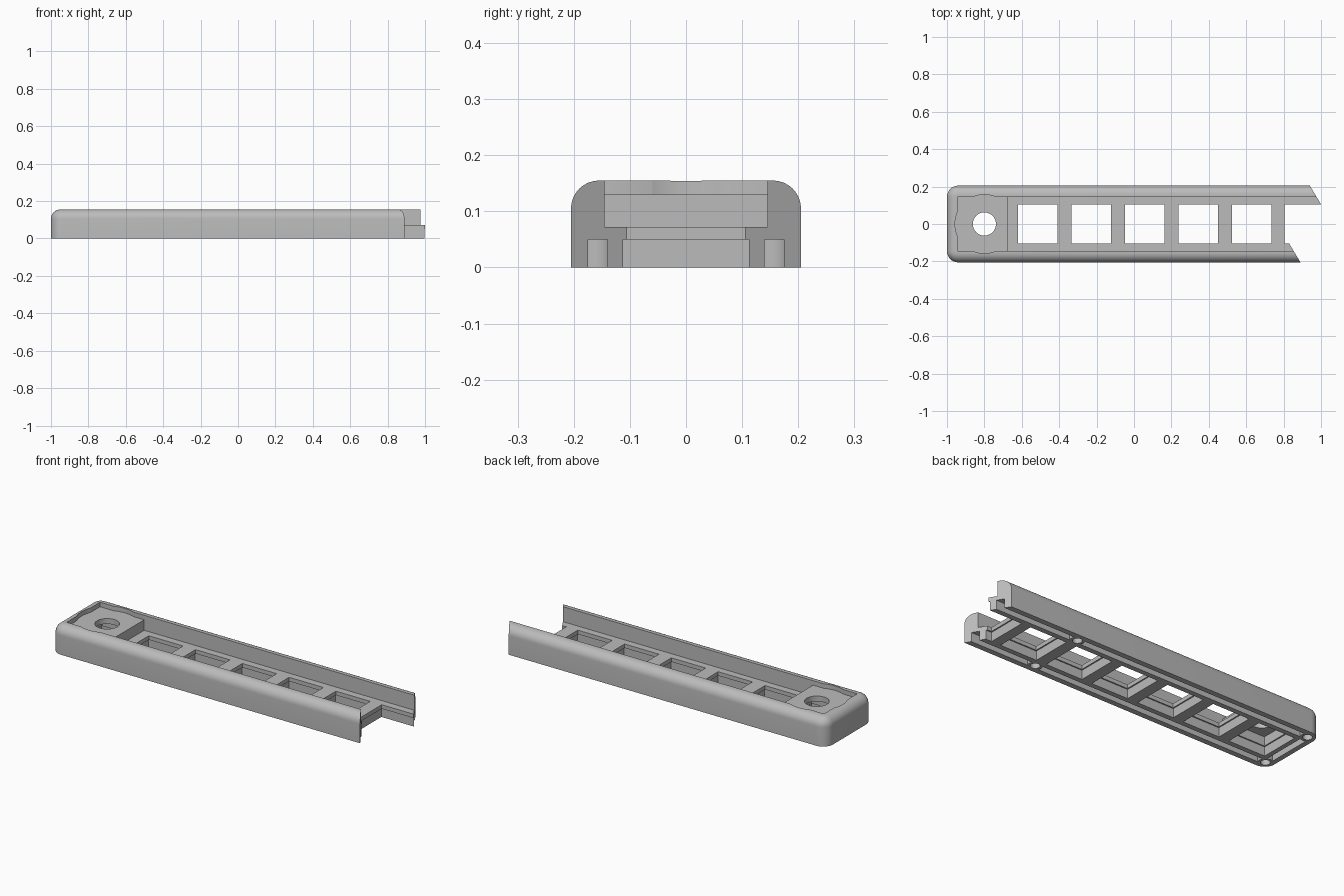
import bpy, bmesh, math
from mathutils import Matrix

if "Cube" in bpy.data.objects:
    bpy.data.objects.remove(bpy.data.objects["Cube"])

grey = bpy.data.materials.new("plain_grey")
grey.use_nodes = True
COLOUR = (0.5, 0.5, 0.5, 1)
grey.diffuse_color = COLOUR
grey.node_tree.nodes["Principled BSDF"].inputs["Base Color"].default_value = COLOUR


def to_object(name, bm):
    bmesh.ops.recalc_face_normals(bm, faces=bm.faces)
    mesh = bpy.data.meshes.new(name)
    bm.to_mesh(mesh)
    bm.free()
    mesh.materials.append(grey)
    ob = bpy.data.objects.new(name, mesh)
    bpy.context.collection.objects.link(ob)
    return ob


def prism(name, outline, z0, z1):
    bm = bmesh.new()
    base = bm.faces.new([bm.verts.new((x, y, z0)) for x, y in outline])
    top = bmesh.ops.extrude_face_region(bm, geom=[base])["geom"]
    verts = [v for v in top if isinstance(v, bmesh.types.BMVert)]
    bmesh.ops.translate(bm, vec=(0, 0, z1 - z0), verts=verts)
    return to_object(name, bm)


def box(name, x0, x1, y0, y1, z0, z1):
    return prism(name, [(x0, y0), (x1, y0), (x1, y1), (x0, y1)], z0, z1)


def cylinder(name, x, y, r, z0, z1, sides=32):
    ring = [2 * math.pi * i / sides for i in range(sides)]
    return prism(name, [(x + r * math.cos(a), y + r * math.sin(a)) for a in ring], z0, z1)


def combine(target, tool, operation="DIFFERENCE"):
    mod = target.modifiers.new("cut", "BOOLEAN")
    mod.operation, mod.object, mod.solver = operation, tool, "EXACT"
    bpy.context.view_layer.objects.active = target
    bpy.ops.object.modifier_apply(modifier=mod.name)
    bpy.data.objects.remove(tool)


# Long body with rounded closed end and rounded top rim
HALF, TOP, FLOOR = 0.205, 0.155, 0.072
bm = bmesh.new()
bmesh.ops.create_cube(bm, size=1, matrix=Matrix.Translation((0.15, 0, TOP / 2))
                      @ Matrix.Diagonal((2.3, 2 * HALF, TOP, 1)))
corners = [e for e in bm.edges if all(v.co.x < 0 for v in e.verts)
           and abs(e.verts[0].co.z - e.verts[1].co.z) > 0.1]
bmesh.ops.bevel(bm, geom=corners, offset=0.06, segments=8, profile=0.5, affect="EDGES")
rim = [e for e in bm.edges if all(v.co.z > TOP - 0.001 for v in e.verts)
       and not all(v.co.x > 1.2 for v in e.verts)]
bmesh.ops.bevel(bm, geom=rim, offset=0.05, segments=8, profile=0.5, affect="EDGES")
body = to_object("channel_body", bm)

# Deep top channel, and the shallower seat around the round hole
HOLE_X = -0.80
combine(body, box("channel_cutter", -0.675, 1.5, -0.145, 0.145, FLOOR, 0.3))
seat = box("seat_cutter", -0.945, -0.60, -0.145, 0.145, 0.13, 0.3)
combine(seat, cylinder("seat_bulge", HOLE_X, 0, 0.157, 0.13, 0.3, 48), "UNION")
combine(body, seat)

# Row of square windows, each with a wider pocket beneath
PITCH, SIZE = 0.286, 0.105
for i in range(7):
    x0 = HOLE_X - SIZE + i * PITCH
    x1 = x0 + 2 * SIZE if i < 6 else 1.5
    if i == 6:
        x0 = 0.805
    roof = 0.1 if i == 0 else 0.2
    combine(body, box("window_cutter", x0, x1, -SIZE, SIZE, -0.1, roof))
    combine(body, box("pocket_cutter", x0 - 0.007, x1 + 0.007, -0.112, 0.112, -0.1, 0.05))
combine(body, cylinder("hole_cutter", HOLE_X, 0, 0.062, 0.05, 0.3, 48))

# Grooves underneath, broken by bosses with blind screw holes
END_X, SIDE_Y, DEPTH, G = -0.955, 0.1575, 0.05, 0.0175
bosses = [(x, s * SIDE_Y) for x in (END_X, 0.487) for s in (-1, 1)]
grooves = [(END_X, 1.5, s * SIDE_Y - G, s * SIDE_Y + G) for s in (-1, 1)]
grooves.append((END_X - G, END_X + G, -SIDE_Y, SIDE_Y))
for x0, x1, y0, y1 in grooves:
    groove = box("groove_cutter", x0, x1, y0, y1, -0.1, DEPTH)
    for x, y in bosses:
        combine(groove, cylinder("boss", x, y, 0.038, -0.2, 0.2))
    combine(body, groove)
for x, y in bosses:
    combine(body, cylinder("screw_hole_cutter", x, y, 0.024, -0.1, DEPTH))

# Slanted open end, staggered between the two side walls
combine(body, prism("end_cutter", [
    (0.934, 0.215), (1.063, 0), (0.83, 0), (0.83, -0.105),
    (0.896, -0.215), (1.5, -0.215), (1.5, 0.215)], -0.1, 0.3))

bpy.ops.object.select_all(action="DESELECT")
body.select_set(True)
bpy.context.view_layer.objects.active = body
bpy.ops.object.shade_smooth_by_angle(angle=math.radians(30))
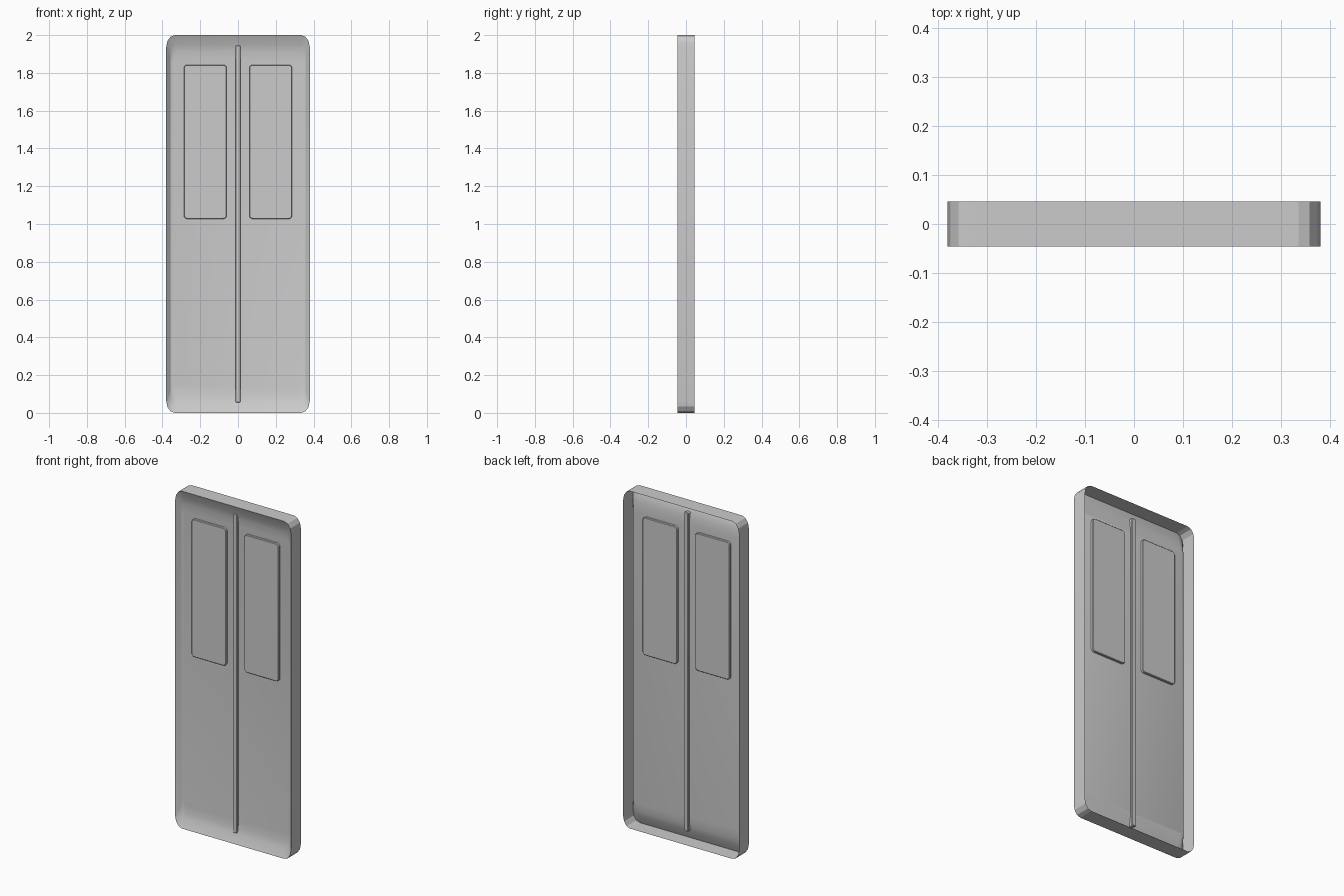
import bpy, bmesh, math

cube = bpy.data.objects.get("Cube")
if cube:
    bpy.data.objects.remove(cube)

grey = bpy.data.materials.new("plain_grey")
grey.use_nodes = True
colour = (0.6, 0.6, 0.6, 1)
grey.diffuse_color = colour
grey.node_tree.nodes["Principled BSDF"].inputs["Base Color"].default_value = colour


def outline(cx, cz, hw, hh, rx, rz, steps):
    """Rounded rectangle in the x-z plane, as a list of points."""
    pts = []
    for quarter, (sx, sz) in enumerate([(1, 1), (-1, 1), (-1, -1), (1, -1)]):
        for i in range(steps + 1):
            a = (quarter + i / steps) * math.pi / 2
            pts.append((cx + sx * (hw - rx) + rx * math.cos(a),
                        cz + sz * (hh - rz) + rz * math.sin(a)))
    return pts


def loft(name, rings, caps, angle):
    """Bridge matching outlines, each given as (y, points)."""
    bm = bmesh.new()
    loops = [[bm.verts.new((x, y, z)) for x, z in pts] for y, pts in rings]
    for a, b in zip(loops, loops[1:]):
        for i in range(len(a)):
            j = (i + 1) % len(a)
            bm.faces.new((a[i], a[j], b[j], b[i]))
    for k in caps:
        bm.faces.new(loops[k])
    bmesh.ops.recalc_face_normals(bm, faces=bm.faces)
    mesh = bpy.data.meshes.new(name)
    bm.to_mesh(mesh)
    bm.free()
    mesh.materials.append(grey)
    obj = bpy.data.objects.new(name, mesh)
    bpy.context.collection.objects.link(obj)
    bpy.ops.object.select_all(action='DESELECT')
    obj.select_set(True)
    bpy.context.view_layer.objects.active = obj
    bpy.ops.object.shade_smooth_by_angle(angle=math.radians(angle))
    return obj


W, H, D = 0.38, 1.0, 0.046
PANEL_Y = -0.014

# Thin outer rim, open at the back
rim = outline(0, 1, W, H, 0.045, 0.065, 3)
loft("outer_rim", [(D, rim), (-D, rim)], [], 20)

# Dished sheet that curves in from the front edge of the rim
dish = [(0, 0, -D, 0.045, 0.065),
        (0.018, 0.05, -0.024, 0.035, 0.06),
        (0.022, 0.085, -0.017, 0.03, 0.05),
        (0.026, 0.13, PANEL_Y, 0.025, 0.04)]
loft("door_panel",
     [(y, outline(0, 1, W - ix, H - iz, rx, rz, 3)) for ix, iz, y, rx, rz in dish],
     [-1], 40)


def plate(name, cx, cz, hw, hh, radius, depth, edge):
    """Rounded plate standing out on both sides of the panel."""
    big = outline(cx, cz, hw, hh, radius, radius, 4)
    small = outline(cx, cz, hw - edge, hh - edge, radius - edge, radius - edge, 4)
    loft(name, [(PANEL_Y - depth, small), (PANEL_Y - depth + edge, big),
                (PANEL_Y + depth - edge, big), (PANEL_Y + depth, small)], [0, -1], 30)


# Raised windows and the centre seam strip
for side, sx in (("left", 1), ("right", -1)):
    plate(side + "_window", sx * 0.173, 1.435, 0.113, 0.408, 0.018, 0.014, 0.003)
plate("centre_strip", 0, 1, 0.013, 0.945, 0.005, 0.013, 0.003)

[What the task asks] Select every line of the records holding the string "target".

[Written solution]
def combine(target, tool, operation="DIFFERENCE"):
    mod = target.modifiers.new("cut", "BOOLEAN")
    bpy.context.view_layer.objects.active = target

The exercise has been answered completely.